▶ **Requirement**
Once the pictures are set aside, retype the remaining entries exactly.

[Plain-text document sources]
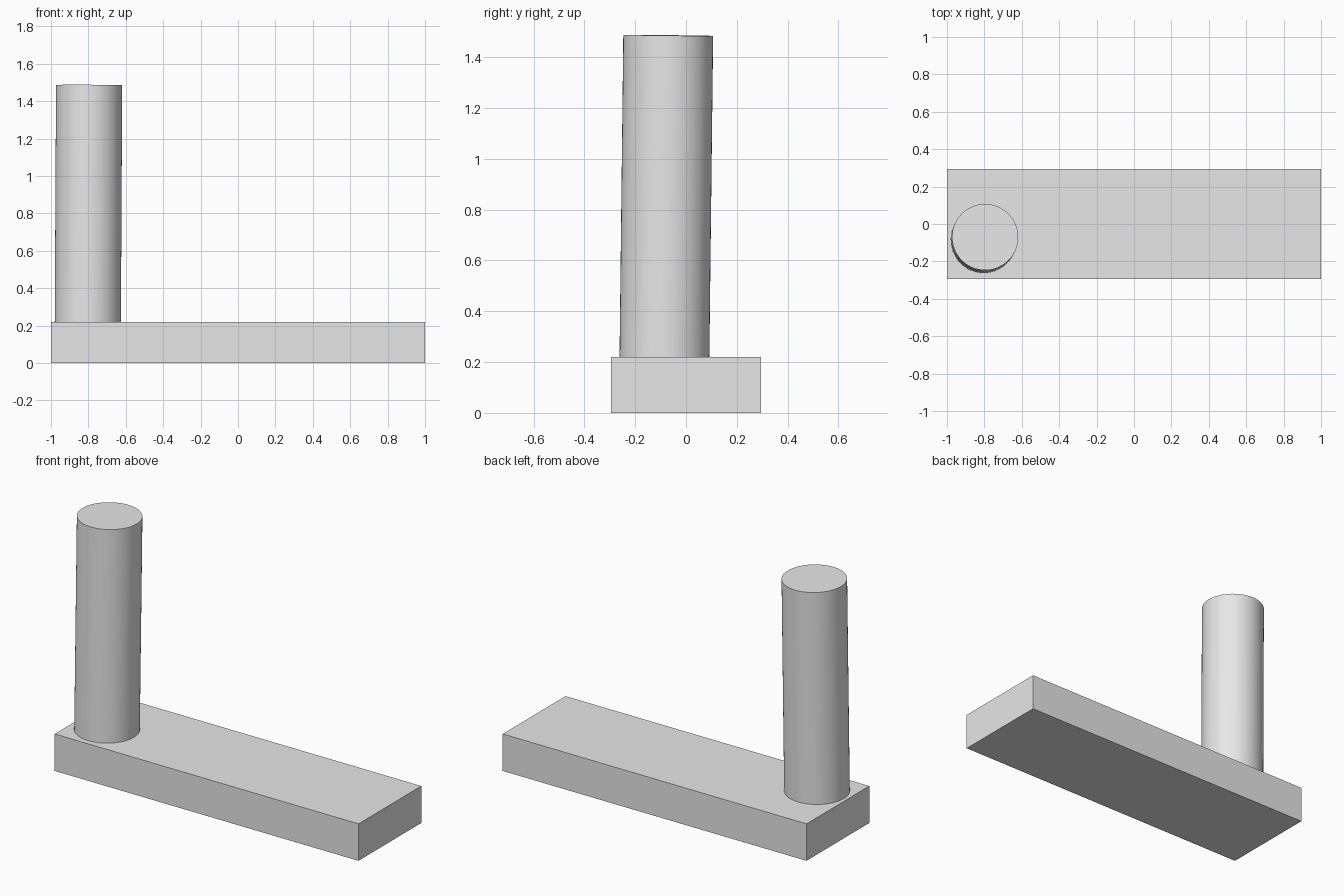
import bpy
from mathutils import Vector

default_cube = bpy.data.objects.get("Cube")
if default_cube:
    bpy.data.objects.remove(default_cube, do_unlink=True)

# Single light grey finish
GREY = (0.8, 0.8, 0.8, 1.0)
grey = bpy.data.materials.new("light_grey")
grey.use_nodes = True
grey.diffuse_color = GREY
grey.node_tree.nodes["Principled BSDF"].inputs["Base Color"].default_value = GREY


def finish(name):
    obj = bpy.context.object
    obj.name = name
    obj.data.materials.append(grey)
    return obj


# Flat rectangular base slab
base_size = Vector((2.0, 0.59, 0.22))
bpy.ops.mesh.primitive_cube_add(size=1, location=(0, 0, base_size.z / 2))
base = finish("base_slab")
base.scale = base_size
bpy.ops.object.transform_apply(location=False, rotation=False, scale=True)

# Slightly leaning round post, its foot sunk just into the slab
foot = Vector((-0.803, -0.085, 0.21))
head = Vector((-0.796, -0.07, 1.486))
axis = head - foot
bpy.ops.mesh.primitive_cylinder_add(
    vertices=64, radius=0.177, depth=axis.length,
    location=(foot + head) / 2,
    rotation=axis.to_track_quat("Z", "Y").to_euler())
finish("post")
bpy.ops.object.shade_smooth_by_angle()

▶ **Response**
import bpy
from mathutils import Vector

default_cube = bpy.data.objects.get("Cube")
if default_cube:
    bpy.data.objects.remove(default_cube, do_unlink=True)

# Single light grey finish
GREY = (0.8, 0.8, 0.8, 1.0)
grey = bpy.data.materials.new("light_grey")
grey.use_nodes = True
grey.diffuse_color = GREY
grey.node_tree.nodes["Principled BSDF"].inputs["Base Color"].default_value = GREY


def finish(name):
    obj = bpy.context.object
    obj.name = name
    obj.data.materials.append(grey)
    return obj


# Flat rectangular base slab
base_size = Vector((2.0, 0.59, 0.22))
bpy.ops.mesh.primitive_cube_add(size=1, location=(0, 0, base_size.z / 2))
base = finish("base_slab")
base.scale = base_size
bpy.ops.object.transform_apply(location=False, rotation=False, scale=True)

# Slightly leaning round post, its foot sunk just into the slab
foot = Vector((-0.803, -0.085, 0.21))
head = Vector((-0.796, -0.07, 1.486))
axis = head - foot
bpy.ops.mesh.primitive_cylinder_add(
    vertices=64, radius=0.177, depth=axis.length,
    location=(foot + head) / 2,
    rotation=axis.to_track_quat("Z", "Y").to_euler())
finish("post")
bpy.ops.object.shade_smooth_by_angle()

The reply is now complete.